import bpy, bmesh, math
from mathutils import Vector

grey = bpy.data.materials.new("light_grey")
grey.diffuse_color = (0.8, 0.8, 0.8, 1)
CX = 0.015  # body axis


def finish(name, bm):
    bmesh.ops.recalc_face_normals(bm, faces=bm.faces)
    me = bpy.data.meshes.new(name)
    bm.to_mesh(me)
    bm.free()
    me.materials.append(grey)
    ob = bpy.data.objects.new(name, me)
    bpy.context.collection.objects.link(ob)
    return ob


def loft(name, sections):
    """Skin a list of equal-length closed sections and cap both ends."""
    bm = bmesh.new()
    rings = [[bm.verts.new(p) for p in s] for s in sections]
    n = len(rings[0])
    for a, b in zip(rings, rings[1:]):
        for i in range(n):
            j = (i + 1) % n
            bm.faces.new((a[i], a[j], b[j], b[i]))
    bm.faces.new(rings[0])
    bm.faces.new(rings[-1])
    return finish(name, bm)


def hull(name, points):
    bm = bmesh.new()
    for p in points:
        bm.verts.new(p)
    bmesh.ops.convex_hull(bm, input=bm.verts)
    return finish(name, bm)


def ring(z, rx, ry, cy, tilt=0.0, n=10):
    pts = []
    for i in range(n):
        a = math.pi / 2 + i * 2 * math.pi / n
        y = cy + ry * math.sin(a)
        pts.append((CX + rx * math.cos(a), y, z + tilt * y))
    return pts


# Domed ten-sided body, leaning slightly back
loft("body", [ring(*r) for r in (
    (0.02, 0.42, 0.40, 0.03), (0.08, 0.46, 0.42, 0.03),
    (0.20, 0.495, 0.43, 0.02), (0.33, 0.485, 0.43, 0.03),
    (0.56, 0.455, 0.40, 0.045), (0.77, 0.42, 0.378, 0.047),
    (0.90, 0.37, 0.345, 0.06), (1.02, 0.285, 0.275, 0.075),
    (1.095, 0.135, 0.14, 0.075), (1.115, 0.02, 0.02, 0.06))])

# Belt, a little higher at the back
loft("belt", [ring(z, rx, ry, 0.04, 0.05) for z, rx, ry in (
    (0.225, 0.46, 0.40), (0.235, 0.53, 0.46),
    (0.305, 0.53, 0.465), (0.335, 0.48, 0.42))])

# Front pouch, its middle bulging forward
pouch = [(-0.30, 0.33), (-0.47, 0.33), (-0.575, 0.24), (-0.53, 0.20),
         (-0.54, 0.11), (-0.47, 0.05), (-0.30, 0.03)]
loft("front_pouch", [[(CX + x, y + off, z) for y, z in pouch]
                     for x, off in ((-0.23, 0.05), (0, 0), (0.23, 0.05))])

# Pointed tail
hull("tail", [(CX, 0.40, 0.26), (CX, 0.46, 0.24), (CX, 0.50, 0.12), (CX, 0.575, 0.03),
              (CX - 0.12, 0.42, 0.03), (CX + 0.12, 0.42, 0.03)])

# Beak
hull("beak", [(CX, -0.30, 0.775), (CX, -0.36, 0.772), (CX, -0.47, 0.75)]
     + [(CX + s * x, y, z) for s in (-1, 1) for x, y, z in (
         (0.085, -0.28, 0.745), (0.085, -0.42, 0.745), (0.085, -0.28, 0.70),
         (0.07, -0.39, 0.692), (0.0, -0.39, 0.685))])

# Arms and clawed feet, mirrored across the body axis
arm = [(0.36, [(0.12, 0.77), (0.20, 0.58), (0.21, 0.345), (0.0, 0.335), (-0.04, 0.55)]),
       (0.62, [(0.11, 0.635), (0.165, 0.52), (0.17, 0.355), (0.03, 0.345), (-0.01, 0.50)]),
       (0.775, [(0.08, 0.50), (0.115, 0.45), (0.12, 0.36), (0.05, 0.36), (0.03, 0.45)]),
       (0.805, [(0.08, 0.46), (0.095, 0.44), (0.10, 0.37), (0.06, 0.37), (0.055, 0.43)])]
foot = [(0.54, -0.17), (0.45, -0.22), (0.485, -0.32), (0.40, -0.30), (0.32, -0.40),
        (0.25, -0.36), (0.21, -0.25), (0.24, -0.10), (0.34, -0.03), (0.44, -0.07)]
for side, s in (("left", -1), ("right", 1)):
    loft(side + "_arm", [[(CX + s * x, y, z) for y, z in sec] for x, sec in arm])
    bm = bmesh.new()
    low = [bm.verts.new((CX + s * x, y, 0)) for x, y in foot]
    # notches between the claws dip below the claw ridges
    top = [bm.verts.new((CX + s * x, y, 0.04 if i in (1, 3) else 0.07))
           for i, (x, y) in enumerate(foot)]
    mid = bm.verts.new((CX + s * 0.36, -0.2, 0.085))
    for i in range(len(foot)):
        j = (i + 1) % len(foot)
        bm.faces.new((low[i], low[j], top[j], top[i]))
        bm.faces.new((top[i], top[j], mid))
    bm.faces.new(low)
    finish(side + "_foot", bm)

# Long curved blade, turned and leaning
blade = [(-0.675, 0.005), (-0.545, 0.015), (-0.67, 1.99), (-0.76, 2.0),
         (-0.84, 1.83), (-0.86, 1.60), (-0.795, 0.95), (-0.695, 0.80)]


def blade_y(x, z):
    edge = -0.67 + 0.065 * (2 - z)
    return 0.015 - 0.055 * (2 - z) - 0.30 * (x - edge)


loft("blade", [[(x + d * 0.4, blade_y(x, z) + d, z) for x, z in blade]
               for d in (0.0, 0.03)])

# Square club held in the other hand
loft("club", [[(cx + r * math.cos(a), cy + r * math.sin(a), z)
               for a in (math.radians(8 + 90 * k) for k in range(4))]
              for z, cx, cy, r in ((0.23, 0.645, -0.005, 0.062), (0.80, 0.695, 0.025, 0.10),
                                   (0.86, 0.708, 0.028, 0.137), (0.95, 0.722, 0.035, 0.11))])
=-=-=
Please print all the data again exactly as given.

import bpy, bmesh, math
from mathutils import Vector

grey = bpy.data.materials.new("light_grey")
grey.diffuse_color = (0.8, 0.8, 0.8, 1)
CX = 0.015  # body axis


def finish(name, bm):
    bmesh.ops.recalc_face_normals(bm, faces=bm.faces)
    me = bpy.data.meshes.new(name)
    bm.to_mesh(me)
    bm.free()
    me.materials.append(grey)
    ob = bpy.data.objects.new(name, me)
    bpy.context.collection.objects.link(ob)
    return ob


def loft(name, sections):
    """Skin a list of equal-length closed sections and cap both ends."""
    bm = bmesh.new()
    rings = [[bm.verts.new(p) for p in s] for s in sections]
    n = len(rings[0])
    for a, b in zip(rings, rings[1:]):
        for i in range(n):
            j = (i + 1) % n
            bm.faces.new((a[i], a[j], b[j], b[i]))
    bm.faces.new(rings[0])
    bm.faces.new(rings[-1])
    return finish(name, bm)


def hull(name, points):
    bm = bmesh.new()
    for p in points:
        bm.verts.new(p)
    bmesh.ops.convex_hull(bm, input=bm.verts)
    return finish(name, bm)


def ring(z, rx, ry, cy, tilt=0.0, n=10):
    pts = []
    for i in range(n):
        a = math.pi / 2 + i * 2 * math.pi / n
        y = cy + ry * math.sin(a)
        pts.append((CX + rx * math.cos(a), y, z + tilt * y))
    return pts


# Domed ten-sided body, leaning slightly back
loft("body", [ring(*r) for r in (
    (0.02, 0.42, 0.40, 0.03), (0.08, 0.46, 0.42, 0.03),
    (0.20, 0.495, 0.43, 0.02), (0.33, 0.485, 0.43, 0.03),
    (0.56, 0.455, 0.40, 0.045), (0.77, 0.42, 0.378, 0.047),
    (0.90, 0.37, 0.345, 0.06), (1.02, 0.285, 0.275, 0.075),
    (1.095, 0.135, 0.14, 0.075), (1.115, 0.02, 0.02, 0.06))])

# Belt, a little higher at the back
loft("belt", [ring(z, rx, ry, 0.04, 0.05) for z, rx, ry in (
    (0.225, 0.46, 0.40), (0.235, 0.53, 0.46),
    (0.305, 0.53, 0.465), (0.335, 0.48, 0.42))])

# Front pouch, its middle bulging forward
pouch = [(-0.30, 0.33), (-0.47, 0.33), (-0.575, 0.24), (-0.53, 0.20),
         (-0.54, 0.11), (-0.47, 0.05), (-0.30, 0.03)]
loft("front_pouch", [[(CX + x, y + off, z) for y, z in pouch]
                     for x, off in ((-0.23, 0.05), (0, 0), (0.23, 0.05))])

# Pointed tail
hull("tail", [(CX, 0.40, 0.26), (CX, 0.46, 0.24), (CX, 0.50, 0.12), (CX, 0.575, 0.03),
              (CX - 0.12, 0.42, 0.03), (CX + 0.12, 0.42, 0.03)])

# Beak
hull("beak", [(CX, -0.30, 0.775), (CX, -0.36, 0.772), (CX, -0.47, 0.75)]
     + [(CX + s * x, y, z) for s in (-1, 1) for x, y, z in (
         (0.085, -0.28, 0.745), (0.085, -0.42, 0.745), (0.085, -0.28, 0.70),
         (0.07, -0.39, 0.692), (0.0, -0.39, 0.685))])

# Arms and clawed feet, mirrored across the body axis
arm = [(0.36, [(0.12, 0.77), (0.20, 0.58), (0.21, 0.345), (0.0, 0.335), (-0.04, 0.55)]),
       (0.62, [(0.11, 0.635), (0.165, 0.52), (0.17, 0.355), (0.03, 0.345), (-0.01, 0.50)]),
       (0.775, [(0.08, 0.50), (0.115, 0.45), (0.12, 0.36), (0.05, 0.36), (0.03, 0.45)]),
       (0.805, [(0.08, 0.46), (0.095, 0.44), (0.10, 0.37), (0.06, 0.37), (0.055, 0.43)])]
foot = [(0.54, -0.17), (0.45, -0.22), (0.485, -0.32), (0.40, -0.30), (0.32, -0.40),
        (0.25, -0.36), (0.21, -0.25), (0.24, -0.10), (0.34, -0.03), (0.44, -0.07)]
for side, s in (("left", -1), ("right", 1)):
    loft(side + "_arm", [[(CX + s * x, y, z) for y, z in sec] for x, sec in arm])
    bm = bmesh.new()
    low = [bm.verts.new((CX + s * x, y, 0)) for x, y in foot]
    # notches between the claws dip below the claw ridges
    top = [bm.verts.new((CX + s * x, y, 0.04 if i in (1, 3) else 0.07))
           for i, (x, y) in enumerate(foot)]
    mid = bm.verts.new((CX + s * 0.36, -0.2, 0.085))
    for i in range(len(foot)):
        j = (i + 1) % len(foot)
        bm.faces.new((low[i], low[j], top[j], top[i]))
        bm.faces.new((top[i], top[j], mid))
    bm.faces.new(low)
    finish(side + "_foot", bm)

# Long curved blade, turned and leaning
blade = [(-0.675, 0.005), (-0.545, 0.015), (-0.67, 1.99), (-0.76, 2.0),
         (-0.84, 1.83), (-0.86, 1.60), (-0.795, 0.95), (-0.695, 0.80)]


def blade_y(x, z):
    edge = -0.67 + 0.065 * (2 - z)
    return 0.015 - 0.055 * (2 - z) - 0.30 * (x - edge)


loft("blade", [[(x + d * 0.4, blade_y(x, z) + d, z) for x, z in blade]
               for d in (0.0, 0.03)])

# Square club held in the other hand
loft("club", [[(cx + r * math.cos(a), cy + r * math.sin(a), z)
               for a in (math.radians(8 + 90 * k) for k in range(4))]
              for z, cx, cy, r in ((0.23, 0.645, -0.005, 0.062), (0.80, 0.695, 0.025, 0.10),
                                   (0.86, 0.708, 0.028, 0.137), (0.95, 0.722, 0.035, 0.11))])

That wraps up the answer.